  • the player’s twitter handle
  • current cards remaining in the deck
  • cards in the player’s hand
  • cards in the bot’s hand
  • who’s turn is it next

In a ‘traditional’ data model we could easily model this with some relational tables, but with DynamoDB as a key/value / document based datastore, since we only need to store one interaction state per user, we can store this whole data structure in a single row keyed by the user’s Twitter handle.

DynamoDB’s supported types of scalar values (number, string), and set types (collections of scalar types) allow us to store everything we need in the game state (I did consider the document type, persisting JSON documents), but for retrieving game state values in an easy to use format this didn’t appear as useful and straightforward as scalar types and sets).

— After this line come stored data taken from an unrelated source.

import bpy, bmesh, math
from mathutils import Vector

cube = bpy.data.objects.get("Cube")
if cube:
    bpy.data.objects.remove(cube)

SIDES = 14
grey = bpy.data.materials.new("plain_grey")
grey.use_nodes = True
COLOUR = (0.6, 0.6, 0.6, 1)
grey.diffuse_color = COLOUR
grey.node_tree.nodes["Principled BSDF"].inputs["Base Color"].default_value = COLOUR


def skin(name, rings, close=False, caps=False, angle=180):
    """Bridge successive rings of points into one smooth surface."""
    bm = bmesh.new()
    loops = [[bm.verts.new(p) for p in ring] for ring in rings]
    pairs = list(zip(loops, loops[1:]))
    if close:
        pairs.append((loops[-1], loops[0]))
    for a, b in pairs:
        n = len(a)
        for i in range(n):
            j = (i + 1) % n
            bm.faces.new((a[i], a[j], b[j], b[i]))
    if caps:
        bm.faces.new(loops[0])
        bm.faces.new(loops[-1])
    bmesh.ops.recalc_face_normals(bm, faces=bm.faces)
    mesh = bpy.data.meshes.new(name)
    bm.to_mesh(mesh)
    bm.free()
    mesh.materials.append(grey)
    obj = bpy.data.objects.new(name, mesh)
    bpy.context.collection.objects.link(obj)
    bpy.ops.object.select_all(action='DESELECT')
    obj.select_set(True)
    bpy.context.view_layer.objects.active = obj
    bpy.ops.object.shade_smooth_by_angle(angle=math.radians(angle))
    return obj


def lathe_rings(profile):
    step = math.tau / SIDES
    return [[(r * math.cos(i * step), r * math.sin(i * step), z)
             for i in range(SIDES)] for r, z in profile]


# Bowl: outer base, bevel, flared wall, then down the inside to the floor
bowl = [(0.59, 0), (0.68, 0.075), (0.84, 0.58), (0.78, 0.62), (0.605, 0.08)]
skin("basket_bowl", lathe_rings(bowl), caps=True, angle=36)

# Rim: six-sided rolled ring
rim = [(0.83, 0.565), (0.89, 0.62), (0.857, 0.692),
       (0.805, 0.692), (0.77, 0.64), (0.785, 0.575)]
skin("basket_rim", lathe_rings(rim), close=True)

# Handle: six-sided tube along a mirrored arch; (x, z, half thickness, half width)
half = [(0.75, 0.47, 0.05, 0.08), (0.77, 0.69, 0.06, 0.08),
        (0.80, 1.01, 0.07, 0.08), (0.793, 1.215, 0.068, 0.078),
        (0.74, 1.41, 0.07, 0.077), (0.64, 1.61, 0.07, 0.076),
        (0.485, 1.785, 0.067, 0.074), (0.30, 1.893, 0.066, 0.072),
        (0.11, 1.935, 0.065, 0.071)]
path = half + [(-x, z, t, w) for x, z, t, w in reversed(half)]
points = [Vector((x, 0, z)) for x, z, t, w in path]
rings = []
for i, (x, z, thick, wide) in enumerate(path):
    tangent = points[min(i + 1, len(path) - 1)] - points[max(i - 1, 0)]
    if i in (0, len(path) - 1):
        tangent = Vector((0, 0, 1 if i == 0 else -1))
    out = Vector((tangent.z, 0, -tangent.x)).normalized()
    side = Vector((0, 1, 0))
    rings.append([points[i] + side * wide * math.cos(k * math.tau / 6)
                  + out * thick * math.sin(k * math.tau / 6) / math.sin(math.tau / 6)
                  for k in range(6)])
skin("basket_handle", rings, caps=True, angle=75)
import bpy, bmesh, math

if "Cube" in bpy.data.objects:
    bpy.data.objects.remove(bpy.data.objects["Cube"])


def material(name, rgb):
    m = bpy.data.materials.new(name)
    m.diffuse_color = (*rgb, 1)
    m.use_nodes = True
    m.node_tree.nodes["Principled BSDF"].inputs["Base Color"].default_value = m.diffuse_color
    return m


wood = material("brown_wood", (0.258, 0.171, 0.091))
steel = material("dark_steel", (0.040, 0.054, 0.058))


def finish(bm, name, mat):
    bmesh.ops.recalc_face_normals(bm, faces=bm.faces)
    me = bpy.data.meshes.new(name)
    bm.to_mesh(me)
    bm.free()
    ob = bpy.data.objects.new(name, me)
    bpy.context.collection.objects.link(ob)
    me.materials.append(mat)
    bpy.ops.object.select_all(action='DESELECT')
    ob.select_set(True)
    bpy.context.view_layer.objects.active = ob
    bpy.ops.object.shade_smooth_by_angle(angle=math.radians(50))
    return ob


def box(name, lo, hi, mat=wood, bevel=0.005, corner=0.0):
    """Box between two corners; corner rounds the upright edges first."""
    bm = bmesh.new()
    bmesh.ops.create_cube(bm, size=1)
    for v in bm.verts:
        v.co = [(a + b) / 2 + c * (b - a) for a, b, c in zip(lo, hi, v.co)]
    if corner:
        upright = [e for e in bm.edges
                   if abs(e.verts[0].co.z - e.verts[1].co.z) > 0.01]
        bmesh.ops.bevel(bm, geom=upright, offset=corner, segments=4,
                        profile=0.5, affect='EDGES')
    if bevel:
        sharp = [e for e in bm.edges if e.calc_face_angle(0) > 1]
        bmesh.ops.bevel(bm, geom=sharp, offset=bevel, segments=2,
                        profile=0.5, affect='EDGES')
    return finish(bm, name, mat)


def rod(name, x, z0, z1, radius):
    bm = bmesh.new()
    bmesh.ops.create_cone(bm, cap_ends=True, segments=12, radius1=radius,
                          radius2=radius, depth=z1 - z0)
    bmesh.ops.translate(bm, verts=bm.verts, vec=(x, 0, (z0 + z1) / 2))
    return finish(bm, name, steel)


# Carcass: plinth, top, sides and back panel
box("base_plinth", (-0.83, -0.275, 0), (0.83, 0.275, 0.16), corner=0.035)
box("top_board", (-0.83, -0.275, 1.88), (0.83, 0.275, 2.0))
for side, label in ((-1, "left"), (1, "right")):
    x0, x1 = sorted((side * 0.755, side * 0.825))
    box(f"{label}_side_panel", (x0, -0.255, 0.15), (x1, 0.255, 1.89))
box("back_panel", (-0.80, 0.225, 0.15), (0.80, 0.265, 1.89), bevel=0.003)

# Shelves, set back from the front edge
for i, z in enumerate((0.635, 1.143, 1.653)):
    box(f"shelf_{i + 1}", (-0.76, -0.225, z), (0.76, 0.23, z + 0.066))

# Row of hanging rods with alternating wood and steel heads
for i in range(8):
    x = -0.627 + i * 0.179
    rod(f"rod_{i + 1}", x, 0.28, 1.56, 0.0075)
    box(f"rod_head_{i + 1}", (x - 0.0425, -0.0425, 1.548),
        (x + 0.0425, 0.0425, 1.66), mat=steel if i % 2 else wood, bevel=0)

Browsing the table in DynamoDB using the AWS console, here’s what the schema currently looks like for a completed game:

AWS DynamoDB offers 3 different APIs for interacting with tables and your data, described in the docs here: low level, document, high level object mapper. With the AWS Java SDK APIs, using Java POJO classes to represent your data together with the DynamoDB Object Mapper APIs is probably the simplest of the 3 approaches, and will feel familiar if you’ve used JPA, Hibernate or other object/relational type mappers before.

Similar to JPA, the AWS DynamoDB APIs provide a number of annotations to map Java Pojos to your DynamoDB tables and columns. Here’s the Pojo class that represents the game state:

[code language=”Java”]
@DynamoDBTable(tableName = "twitterbot-blackjack")
public class PlayerGameState {

private String twitterhandle;
private Hand playerHand;
private Hand botHand;
private Deck deck;

}
[/code]

twitterhandle is the key, the annotation for the key column looks like this:

[code language=”Java”]

@DynamoDBHashKey
public String getTwitterhandle() {
return this.twitterhandle;
}

[/code]

deck, playerHand and botHand are all collections of Card. As a ‘sub-document’ type used by each of these other collections of Cards, the type is annotated with @DynamoDBDocument (instead of @DynamoDBTable):

[code language=”Java”]

@DynamoDBDocument
public class Card {

private Suit suit;
private CardName name;
private int pointsValue;


}
[/code]

DynamoDB supports maps of scalar values, so these fit well for representing a deck of cards, and the player’s hands of cards. If a single Card is a map of values, a collection of Cards is a map of Cards, so a map of maps. To map these more complex structures, a DynamoDB Type Converter is needed to tell the DynamoDB api how to map the structure to the table and back:

[code language=”Java”]
@DynamoDBDocument
public class Hand {

private List<Card> cards = new ArrayList<>();

@DynamoDBTypeConverted(converter = ListOfCardsToMapOfMapsConverter.class)
public List<Card> getCards(){
return this.cards;
}

}
[/code]

Next up I’ll describe how these Type Converters are used in more detail, and we’ll look at storing an retrieving from a DynamoDB table.

Testing apps using AWS DynamoDB locally with the AWS CLI and JavaScript AWS SDK

One challenge when developing and testing code locally before you deploy is how you test against resources that are provisioned in the cloud. You can point directly to your cloud resources, but in some cases it’s easier if you can run and test code locally before you deploy.

DynamoDB has a local runtime that you can download and run locally from here.

Once downloaded run with:

java -Djava.library.path=./DynamoDBLocal_lib -jar DynamoDBLocal.jar -sharedDb

You can use the AWS CLI to execute any of the DynamoDB commands against your local db by passing the –endpoint-url option like this:

aws dynamodb list-tables --endpoint-url http://localhost:8000

Docs for the available DynamoDB commands are here.

Other useful cli commands (append–endpoint-url http://localhost:8000 to use the local db):

List all tables:

aws dynamodb list-tables 

Delete a table:

aws dynamodb delete-table --table-name tablename

Scan a table (with no criteria)

aws dynamodb scan --table-name tablename